Monday, Nov. 18, 2013 09:24 am
The thrill is gone
B.B. King disappoints
The best concert I ever saw was Ella Fitzgerald on May 12, 1985 at the Seattle Center Opera House.
It was Mother’s Day and my date was my grandmother, a hopeless jazz addict who made sure that I saw every legend who was still ambulatory and selling tickets. Dave Brubeck. Buddy Rich. Dizzy Gillespie. Ray Charles. We saw them all, usually in second-tier small auditoriums that were poor substitutes for smoky nightclubs where they built their reputations, one night at a time.
At 68, Ella was far past her prime. Her performance included an interlude where some guy played piano, and for a long time, while she went backstage to rest. But man, did we ever get our money’s worth. She couldn’t hit the high notes but it didn’t matter. With the high range unreachable, she went low and gravelly, the finest Satchmo copycat ever, and Louis Armstrong – I don’t care what anyone says – could never scat like Ella, whose phrasing and imagination were in full effect that day. It was beautiful, other worldly, how-is-she-doing-that stuff, and not without huge effort. When she was finished, stagehands came out, one on either side, to take each arm and help her away. She received a sustained standing ovation from a crowd that knew full well that there would be no encore.
And then there is B.B. King.
Sunday’s show at the Sangamon Auditorium at University of Illinois Springfield marked the third time I have seen the master bluesman. The first time was more than a quarter-century ago (with my grandmother, naturally), the second in 2006 at UIS. I don’t recall spectacular performances on either occasion. Rather, King on those earlier dates picked his spots with so-sweet but too-brief solos that quenched the audience’s thirst but didn’t go much beyond, which, if not fine, was acceptable. He is, after all, B.B. King, a man who has more than paid his dues since the 1940s with gigs large and small throughout the world.
But King at 88 is no longer fit to perform.
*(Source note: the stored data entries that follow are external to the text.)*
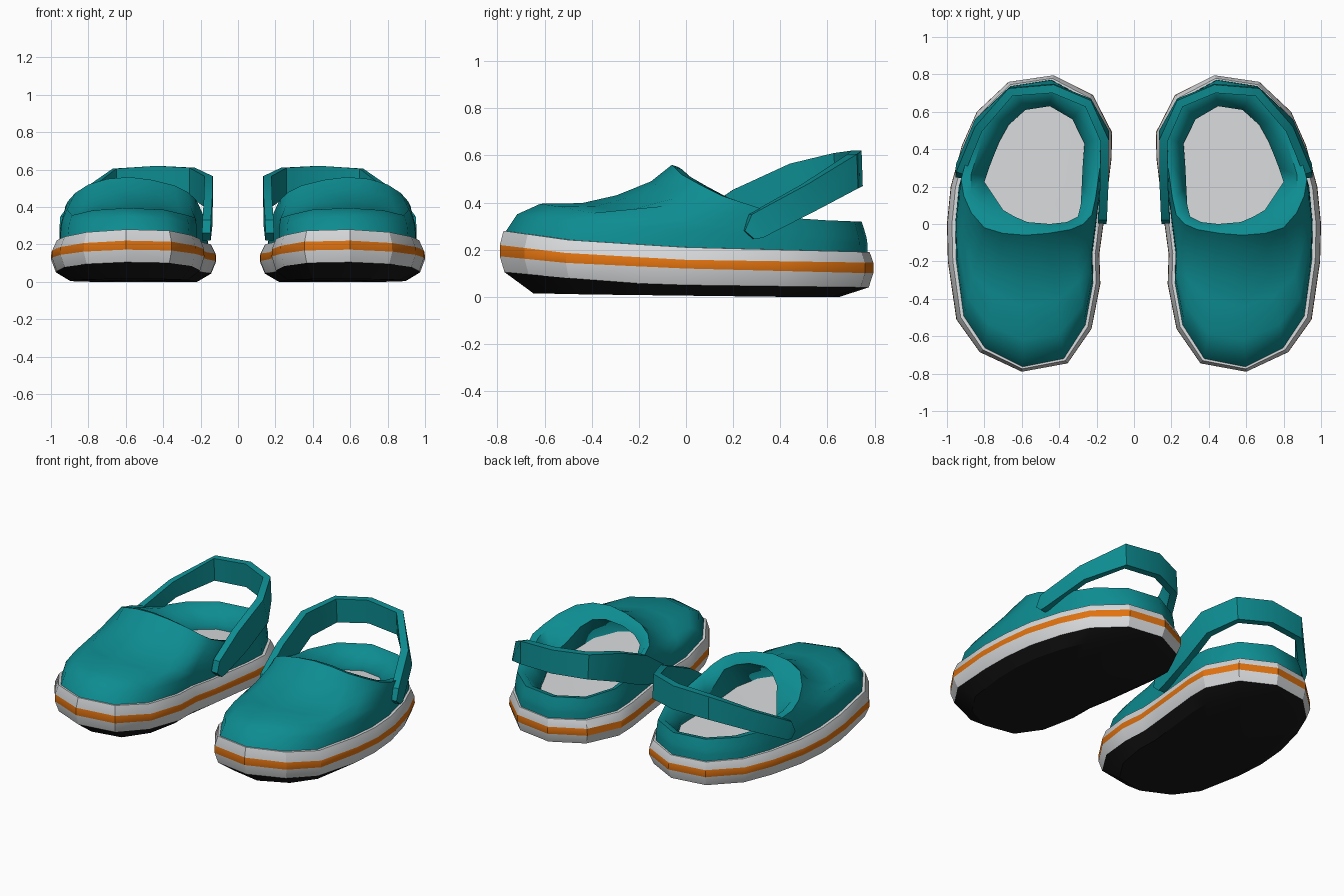
import bpy, bmesh
from mathutils import Vector

if "Cube" in bpy.data.objects:
    bpy.data.objects.remove(bpy.data.objects["Cube"])


def material(name, rgb):
    m = bpy.data.materials.new(name)
    m.diffuse_color = (*rgb, 1)
    m.use_nodes = True
    m.node_tree.nodes["Principled BSDF"].inputs["Base Color"].default_value = m.diffuse_color
    return m


TEAL = material("teal", (0.004, 0.265, 0.285))
WHITE = material("light grey", (0.68, 0.69, 0.70))
ORANGE = material("orange", (0.75, 0.17, 0.005))
BLACK = material("black", (0.009, 0.009, 0.009))

# Per station round the shoe: sole outline x, y | collar rim x, y, z | opening x, y
STATIONS = [
    (.60, -.79, .58, -.06, .56, .57, .01),
    (.825, -.685, .70, -.05, .55, .64, .04),
    (.95, -.51, .80, -.02, .52, .70, .075),
    (.995, -.20, .87, .06, .475, .75, .15),
    (1.0, 0, .91, .15, .43, .80, .225),
    (.98, .20, .925, .24, .40, .775, .30),
    (.92, .42, .87, .44, .335, .72, .44),
    (.84, .60, .79, .59, .325, .67, .53),
    (.67, .76, .64, .715, .32, .58, .61),
    (.43, .795, .43, .745, .32, .45, .63),
    (.22, .69, .255, .65, .32, .33, .56),
    (.117, .49, .18, .46, .33, .265, .43),
    (.12, .35, .18, .32, .345, .275, .30),
    (.163, 0, .205, .14, .40, .28, .19),
    (.185, -.16, .225, .05, .44, .285, .10),
    (.18, -.32, .27, 0, .48, .30, .04),
    (.227, -.56, .34, -.03, .515, .36, .01),
    (.355, -.745, .46, -.05, .545, .45, 0),
]
OUTLINE = [s[:2] for s in STATIONS]


def clamp(v):
    return max(0.0, min(1.0, v))


def curve(y, pts):
    """Piecewise-linear height along the shoe."""
    for (a, za), (b, zb) in zip(pts, pts[1:]):
        if y <= b:
            return za + (zb - za) * clamp((y - a) / (b - a))
    return pts[-1][1]


RIM_Z = [(-.79, .28), (-.5, .24), (0, .21), (.79, .19)]


def ring(sx, sy, heights):
    """Sole outline scaled about the shoe centre, following a height curve."""
    return [Vector((.557 + (x - .557) * sx, y * sy, curve(y, heights))) for x, y in OUTLINE]


def loft(name, rings, mats, row_mat=None, close_rows=False, caps=None, angle=35):
    """Skin closed rings, mirror for the other shoe."""
    bm = bmesh.new()
    rows = [[bm.verts.new(p) for p in r] for r in rings]
    n = len(rows[0])
    pairs = list(zip(rows, rows[1:]))
    if close_rows:
        pairs.append((rows[-1], rows[0]))
    for k, (a, b) in enumerate(pairs):
        for i in range(n):
            f = bm.faces.new((a[i], a[(i + 1) % n], b[(i + 1) % n], b[i]))
            f.material_index = row_mat[k] if row_mat else 0
    if caps:
        for r, mi in ((rows[0], caps[0]), (rows[-1], caps[1])):
            f = bm.faces.new(r)
            f.material_index = mi
            if n > 4:
                bmesh.ops.poke(bm, faces=[f])
    bmesh.ops.recalc_face_normals(bm, faces=bm.faces)
    me = bpy.data.meshes.new(name)
    bm.to_mesh(me)
    bm.free()
    for m in mats:
        me.materials.append(m)
    ob = bpy.data.objects.new(name, me)
    bpy.context.collection.objects.link(ob)
    bpy.ops.object.select_all(action='DESELECT')
    ob.select_set(True)
    bpy.context.view_layer.objects.active = ob
    bpy.ops.object.shade_smooth_by_angle(angle=angle * 3.14159 / 180)
    ob.modifiers.new("other_shoe", 'MIRROR').use_mirror_merge = False
    return ob


# Sole: black tread, white foam with an orange stripe, light insole on top
loft("sole", [
    ring(.77, .82, [(-.79, .015), (-.5, .01), (.5, 0), (.79, 0)]),
    ring(.94, .975, [(-.79, .105), (-.3, .06), (0, .05), (.79, .04)]),
    ring(1, 1, [(-.79, .172), (-.5, .143), (0, .12), (.79, .10)]),
    ring(.995, 1, [(-.79, .22), (-.5, .185), (0, .157), (.79, .145)]),
    ring(.94, .98, RIM_Z),
], [BLACK, WHITE, ORANGE], row_mat=[0, 1, 2, 1], caps=(0, 1), angle=25)

# Upper: toe dome and low heel collar, with a thick rolled lip round the opening
ACROSS = [0, .07, .21, .46, .67, .875, 1]
TOE_RISE = [0, .25, .41, .42, .54, .75, 1]
SIDE_RISE = [0, .30, .48, .65, .80, .92, 1]
base = ring(.90, .97, RIM_Z)
rings = [[] for _ in range(len(ACROSS) + 3)]
for b, (ox, oy, rx, ry, rz, ix, iy) in zip(base, STATIONS):
    rim = Vector((rx, ry, rz))
    toe = clamp((-.2 - oy) / .3)
    for k, s in enumerate(ACROSS):
        p = b.lerp(rim, s)
        rise = TOE_RISE[k] * toe + SIDE_RISE[k] * (1 - toe)
        p.z = b.z - .005 * (k == 0) + (rim.z - b.z) * rise
        rings[k].append(p)
    front = clamp((.35 - iy) / .3)
    inner = Vector((ix, iy, .23 + (rz - .06 - .23) * front))
    lip = rim.lerp(inner, .35)
    lip.z = rz - .008
    foot = inner.lerp(b, .6 * front)
    foot.z = curve(foot.y, RIM_Z) - .01
    for r, p in zip(rings[len(ACROSS):], (lip, inner, foot)):
        r.append(p)
loft("upper", rings, [TEAL], close_rows=True, angle=50)

# Heel strap: outer face x | lower edge y, z | upper edge y, z
STRAP = [
    (.955, .29, .245, .25, .28),
    (.95, .325, .25, .28, .35),
    (.85, .56, .37, .52, .48),
    (.67, .73, .46, .725, .605),
    (.43, .75, .47, .745, .62),
    (.23, .67, .455, .66, .61),
    (.135, .50, .40, .45, .565),
    (.137, .29, .30, .20, .455),
    (.145, .08, .225, .02, .33),
    (.147, .045, .22, 0, .26),
]
sections = []
for k, (x, ylo, zlo, yhi, zhi) in enumerate(STRAP):
    a, c = STRAP[max(k - 1, 0)], STRAP[min(k + 1, len(STRAP) - 1)]
    along = Vector((c[0] - a[0], c[1] + c[3] - a[1] - a[3], 0))
    along.y /= 2
    inward = Vector((along.y, -along.x, 0)).normalized() * .045
    lo, hi = Vector((x, ylo, zlo)), Vector((x, yhi, zhi))
    if inward.dot(Vector((.55, .2, 0)) - Vector((x, ylo, 0))) < 0:
        inward.negate()
    sections.append([lo, hi, hi + inward, lo + inward])
loft("heel_strap", sections, [TEAL], caps=(0, 0), angle=30)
Sunday’s show – don’t dare call it a concert – was a painful embarrassment. King, who talked to the audience more than he did anything else, barely played his instrument, and when he did, it was awful – jarring, and thankfully brief, solos that made one wince, as if he was just learning to play guitar. When he started what passed for riffs, he didn’t seem to know where he would end up or how he would get there, and so it was a mish-mash of random noodling, and he seemed to know it. He played for well under ten minutes during the course of the 90-minute event. The rest was talking while his band played softly or not at all.
The lowest point came near the end when King’s band started into “When The Saints Go Marching In.” King, however, was playing “You Are My Sunshine,” a number from earlier in the show that set the tone for a disappointing night. It wasn’t clear whether King was confused or taking a risk by putting a melody from one song over the harmonies of another. If it was the latter, it was the only risk of the night and a complete failure.
King has always liked to talk on stage, and he fixated on his age throughout Sunday’s performance. “He and I were together when they put the tops on the pyramids,” he said of a longtime bandmate. “I can remember the melody, but I have a hard time remembering the words,” he apologized before setting out on an awful version of “Night Life.” The room fell uncomfortably silent more than once, the loud hum of a PA system the backdrop to an unfolding disaster.
“B.B, I have a question,” a woman shouted out about halfway through the show during a quiet stretch. A few people told her to be quiet, and King didn’t respond, but in truth, the evening would have been more entertaining if he had put down his guitar and simply taken questions from the audience.
Appropriately, King never uttered the word “Lucille,” the name he bestowed on his guitar back when he was among the planet’s top musicians. Lucille didn’t deserve this, nor did the audience. People started walking out midway through the 90-minute performance. The exodus continued even during “The Thrill Is Gone.” It certainly was.
The best thing that could be said for King on Sunday is that he has a great voice for a man who is nearly 90. It is not as good a voice as he once had, and it was not as good a voice as the lead singer for any given band on any given night in any given beer tent during the state fair.
The ending was just plain weird. The house lights never fully dimmed during the show, presumably so King could see the audience, but people could also make their way safely to the exits, which they did in droves when he announced that “When The Saints Go Marching In” would be the last number. The song simply petered out, with King never leaving his chair at the edge of center stage as his band played on while people left.
When, mercifully, the auditorium fell silent, King remained for nearly 40 minutes, signing autographs for loyal fans, people who knew a legend when they saw, if not heard, one. And he drank it up. He had to be told several times that the bus was waiting.
“Bye, bye,” he finally said as he put on a wool overcoat and walked, a bit unsteadily. off the stage. He was still ambulatory. But he should not be selling tickets.
Contact Bruce Rushton at firstname.lastname@example.org.